Could you repeat every record below exactly, leaving out the pictures?

EXTRACTED INFORMATION START

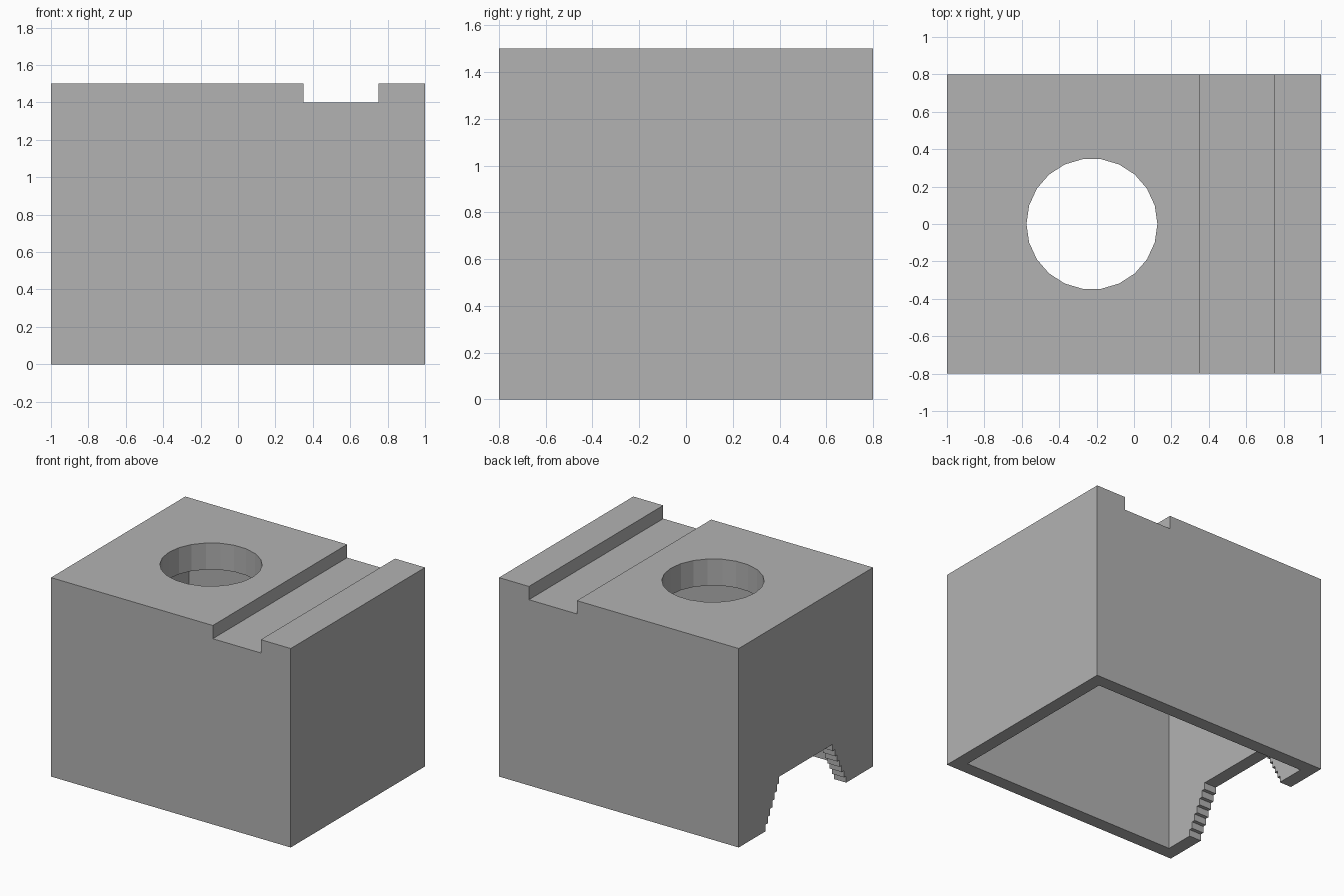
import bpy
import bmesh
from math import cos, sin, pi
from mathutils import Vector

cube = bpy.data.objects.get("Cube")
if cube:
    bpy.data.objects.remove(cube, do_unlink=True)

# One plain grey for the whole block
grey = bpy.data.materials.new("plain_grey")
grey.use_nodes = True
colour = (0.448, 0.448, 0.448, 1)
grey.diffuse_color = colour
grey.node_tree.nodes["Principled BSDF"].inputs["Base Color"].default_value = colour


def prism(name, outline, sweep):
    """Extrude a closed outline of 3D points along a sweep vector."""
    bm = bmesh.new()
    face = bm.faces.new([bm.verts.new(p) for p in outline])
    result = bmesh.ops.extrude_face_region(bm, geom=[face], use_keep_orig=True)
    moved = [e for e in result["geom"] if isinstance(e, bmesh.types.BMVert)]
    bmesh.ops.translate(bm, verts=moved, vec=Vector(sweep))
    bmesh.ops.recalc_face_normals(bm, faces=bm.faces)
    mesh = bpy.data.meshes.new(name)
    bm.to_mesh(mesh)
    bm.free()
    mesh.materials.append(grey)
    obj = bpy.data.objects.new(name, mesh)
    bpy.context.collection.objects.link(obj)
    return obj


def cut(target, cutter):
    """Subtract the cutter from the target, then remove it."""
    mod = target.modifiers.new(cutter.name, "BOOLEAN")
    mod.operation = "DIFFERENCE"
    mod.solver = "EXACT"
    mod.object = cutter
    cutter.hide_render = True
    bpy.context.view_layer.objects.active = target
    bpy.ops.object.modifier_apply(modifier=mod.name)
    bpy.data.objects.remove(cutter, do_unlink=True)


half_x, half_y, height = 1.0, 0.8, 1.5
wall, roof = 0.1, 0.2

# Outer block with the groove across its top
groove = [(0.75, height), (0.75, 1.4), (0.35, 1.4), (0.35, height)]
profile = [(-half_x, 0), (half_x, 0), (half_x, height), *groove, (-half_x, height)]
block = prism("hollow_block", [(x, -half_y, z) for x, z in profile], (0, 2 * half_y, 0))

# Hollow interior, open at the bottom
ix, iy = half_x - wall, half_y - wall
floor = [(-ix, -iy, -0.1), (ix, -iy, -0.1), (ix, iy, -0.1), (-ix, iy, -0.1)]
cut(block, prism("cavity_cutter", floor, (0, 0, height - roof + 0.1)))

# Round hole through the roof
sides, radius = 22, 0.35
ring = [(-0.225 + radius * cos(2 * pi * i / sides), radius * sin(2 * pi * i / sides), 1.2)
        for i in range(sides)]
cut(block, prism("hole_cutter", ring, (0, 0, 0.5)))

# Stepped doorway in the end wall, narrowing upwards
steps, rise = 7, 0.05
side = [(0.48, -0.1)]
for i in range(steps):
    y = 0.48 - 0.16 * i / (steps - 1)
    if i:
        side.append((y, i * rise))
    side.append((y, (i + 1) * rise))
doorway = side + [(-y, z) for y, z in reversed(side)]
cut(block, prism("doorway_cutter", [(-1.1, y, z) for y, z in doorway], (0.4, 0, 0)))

EXTRACTED INFORMATION END

* THE ANSWER *
import bpy
import bmesh
from math import cos, sin, pi
from mathutils import Vector

cube = bpy.data.objects.get("Cube")
if cube:
    bpy.data.objects.remove(cube, do_unlink=True)

# One plain grey for the whole block
grey = bpy.data.materials.new("plain_grey")
grey.use_nodes = True
colour = (0.448, 0.448, 0.448, 1)
grey.diffuse_color = colour
grey.node_tree.nodes["Principled BSDF"].inputs["Base Color"].default_value = colour


def prism(name, outline, sweep):
    """Extrude a closed outline of 3D points along a sweep vector."""
    bm = bmesh.new()
    face = bm.faces.new([bm.verts.new(p) for p in outline])
    result = bmesh.ops.extrude_face_region(bm, geom=[face], use_keep_orig=True)
    moved = [e for e in result["geom"] if isinstance(e, bmesh.types.BMVert)]
    bmesh.ops.translate(bm, verts=moved, vec=Vector(sweep))
    bmesh.ops.recalc_face_normals(bm, faces=bm.faces)
    mesh = bpy.data.meshes.new(name)
    bm.to_mesh(mesh)
    bm.free()
    mesh.materials.append(grey)
    obj = bpy.data.objects.new(name, mesh)
    bpy.context.collection.objects.link(obj)
    return obj


def cut(target, cutter):
    """Subtract the cutter from the target, then remove it."""
    mod = target.modifiers.new(cutter.name, "BOOLEAN")
    mod.operation = "DIFFERENCE"
    mod.solver = "EXACT"
    mod.object = cutter
    cutter.hide_render = True
    bpy.context.view_layer.objects.active = target
    bpy.ops.object.modifier_apply(modifier=mod.name)
    bpy.data.objects.remove(cutter, do_unlink=True)


half_x, half_y, height = 1.0, 0.8, 1.5
wall, roof = 0.1, 0.2

# Outer block with the groove across its top
groove = [(0.75, height), (0.75, 1.4), (0.35, 1.4), (0.35, height)]
profile = [(-half_x, 0), (half_x, 0), (half_x, height), *groove, (-half_x, height)]
block = prism("hollow_block", [(x, -half_y, z) for x, z in profile], (0, 2 * half_y, 0))

# Hollow interior, open at the bottom
ix, iy = half_x - wall, half_y - wall
floor = [(-ix, -iy, -0.1), (ix, -iy, -0.1), (ix, iy, -0.1), (-ix, iy, -0.1)]
cut(block, prism("cavity_cutter", floor, (0, 0, height - roof + 0.1)))

# Round hole through the roof
sides, radius = 22, 0.35
ring = [(-0.225 + radius * cos(2 * pi * i / sides), radius * sin(2 * pi * i / sides), 1.2)
        for i in range(sides)]
cut(block, prism("hole_cutter", ring, (0, 0, 0.5)))

# Stepped doorway in the end wall, narrowing upwards
steps, rise = 7, 0.05
side = [(0.48, -0.1)]
for i in range(steps):
    y = 0.48 - 0.16 * i / (steps - 1)
    if i:
        side.append((y, i * rise))
    side.append((y, (i + 1) * rise))
doorway = side + [(-y, z) for y, z in reversed(side)]
cut(block, prism("doorway_cutter", [(-1.1, y, z) for y, z in doorway], (0.4, 0, 0)))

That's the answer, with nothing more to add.